Relative to an average non-oil primary deficit of 27 percent of non-oil GDP in 2004-06, when aggregated for all sub-Saharan oil producers, the corresponding estimates of a permanently sustainable deficit ranges between 11 percent (assuming the exploration of proven oil reserves) and 22 percent (assuming the exploration also of one-half of probable oil reserves as well as one-half of all proven and one-quarter of probable gas reserves).
For operational purposes, the benchmarks in the Working Paper represent an indication of the degree to which fiscal positions will have to be adjusted. The implementation of a long-term fiscal-policy framework would be aided by the definition of a clear fiscal benchmark, anchored in an appropriate definition of sustainability. This would provide policymakers, legislators, and civil society with a simple benchmark to distinguish sound and forward-looking policies from those designed only to address immediate demands.
The oil market has proven more volatile than other markets, and uncertainty regarding future economic conditions gives risk-averse policymakers additional precautionary motives for fiscal restraint in years of overall surpluses. At the same time, an appropriate investment strategy for net financial assets, which might imply changes to the institutional environment (especially for those oil producers with regional arrangements), could increase the permanently sustainable non-oil primary deficit by a considerable margin.
In addition, governments in sub-Saharan African oil-producing countries need to pay particular attention to measures aimed at raising the quality of public expenditure so as to ensure adequate growth and social payoffs. Governments have the tools at hands to raise the rate of return from public expenditure and, in so doing, foster non-oil growth and increase their fiscal space for maneuver (that is, the level of government expenditure that is consistent with long-term sustainability).

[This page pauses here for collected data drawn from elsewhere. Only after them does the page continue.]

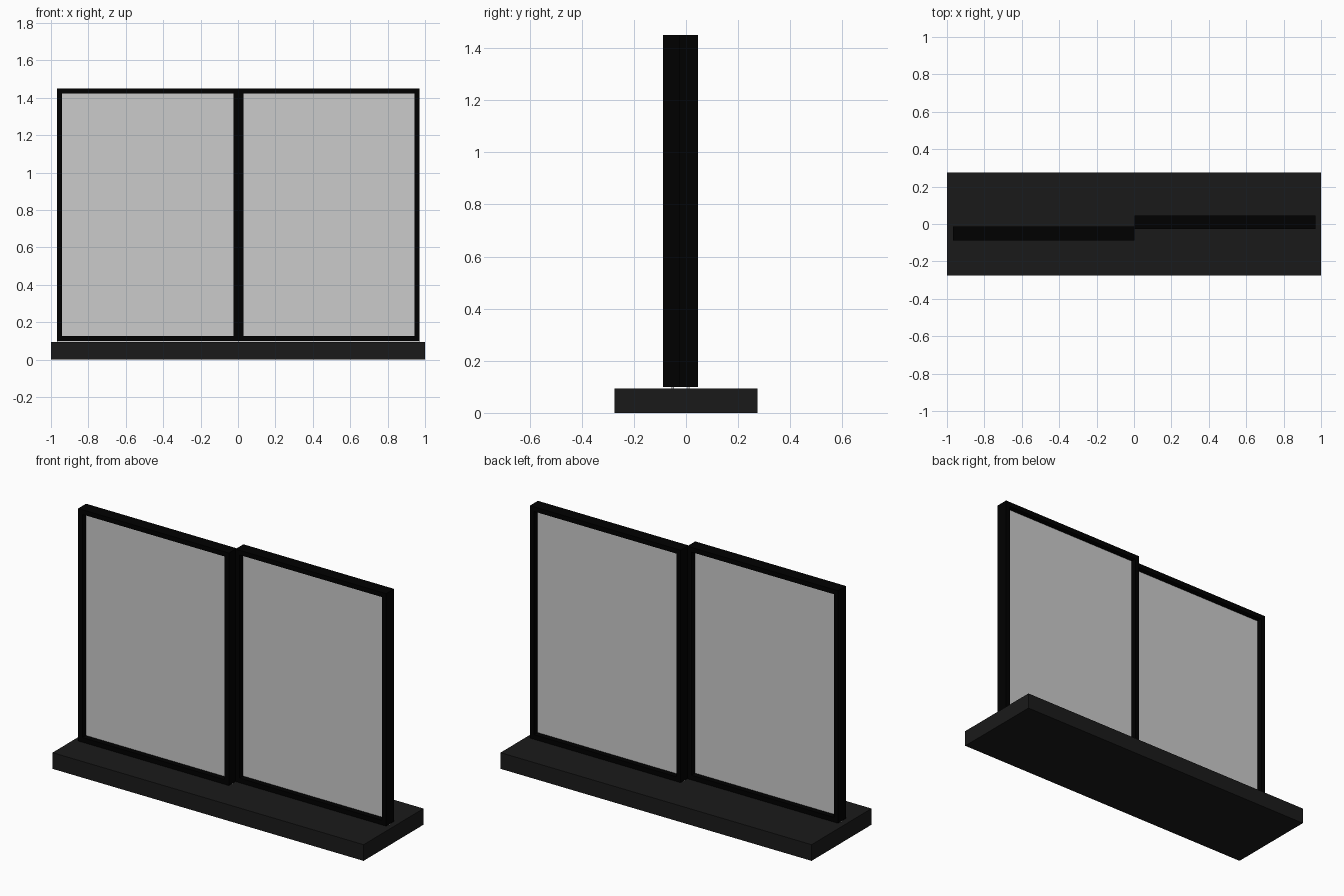
import bpy

if "Cube" in bpy.data.objects:
    bpy.data.objects.remove(bpy.data.objects["Cube"])


def material(name, color):
    m = bpy.data.materials.new(name)
    m.diffuse_color = color
    m.use_nodes = True
    m.node_tree.nodes["Principled BSDF"].inputs["Base Color"].default_value = m.diffuse_color
    return m


def box(name, lo, hi, mat):
    size = [b - a for a, b in zip(lo, hi)]
    mid = [(a + b) / 2 for a, b in zip(lo, hi)]
    bpy.ops.mesh.primitive_cube_add(size=1, location=mid)
    ob = bpy.context.object
    ob.name = name
    ob.scale = size
    bpy.ops.object.transform_apply(location=False, rotation=False, scale=True)
    ob.data.materials.append(mat)
    return ob


def frame(name, x0, x1, y0, y1, z0, z1, bar, mat):
    # Rectangular outer and inner loops at front and back, bridged into a ring
    verts = []
    for y in (y0, y1):
        for i in (0, bar):
            verts += [(x0 + i, y, z0 + i), (x1 - i, y, z0 + i),
                      (x1 - i, y, z1 - i), (x0 + i, y, z1 - i)]
    faces = []
    for a in range(4):
        b = (a + 1) % 4
        faces += [(a, b, b + 4, a + 4),
                  (a + 8, a + 12, b + 12, b + 8),
                  (a, a + 8, b + 8, b),
                  (a + 4, b + 4, b + 12, a + 12)]
    me = bpy.data.meshes.new(name)
    me.from_pydata(verts, [], faces)
    me.materials.append(mat)
    ob = bpy.data.objects.new(name, me)
    bpy.context.collection.objects.link(ob)
    return ob


base_mat = material("base_dark", (0.0103, 0.0103, 0.0103, 1))
frame_mat = material("frame_black", (0, 0, 0, 1))
glass_mat = material("glass", (0.56, 0.56, 0.56, 0.5))

BASE_TOP, Z0, Z1, BAR, DEPTH = 0.094, 0.099, 1.45, 0.027, 0.073

# Sill
box("base", (-1, -0.275, 0), (1, 0.275, BASE_TOP), base_mat)

# Two offset sliding sashes: frame, pane and the thin track beneath
for side, x0, x1, yc in (("left", -0.967, 0.002, -0.051), ("right", 0.002, 0.971, 0.01)):
    frame(side + "_frame", x0, x1, yc - DEPTH / 2, yc + DEPTH / 2, Z0, Z1, BAR, frame_mat)
    box(side + "_pane", (x0 + BAR, yc - 0.004, Z0 + BAR),
        (x1 - BAR, yc + 0.004, Z1 - BAR), glass_mat)
    box(side + "_track", (x0, yc - 0.004, BASE_TOP), (x1, yc + 0.004, Z0), glass_mat)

The Working Paper analysis, while capturing critical elements, remains incomplete. One avenue for future research would involve relaxing the assumption that government expenditure is consumption without any effects on productivity and growth. A richer model would allow for different rates of return on financial, physical, and social investments.
Future work could also emphasize that some of the rates of return on non-financial assets are under direct control of governments and could be raised by taking measures to ensure the maximum quality of public investments within a given expenditure envelope.
A clearly defined medium-term policy path, paired with efforts at improving public financial management, can help to prevent a repetition of previous boom-bust cycles and advance socioeconomic development in countries where large segments of the population have benefited only marginally from the countries' oil wealth.
If the governments of the oil-producing countries in sub-Saharan Africa realize, at a sufficiently early stage, that their fiscal policies are not sustainable, they will help to steer the economy away from yet another boom-bust episode, further worsening income inequalities, while ensuring that currently available oil revenues are used to maintain macroeconomic stability and foster sustainable rates of economic growth and an acceleration of socioeconomic development.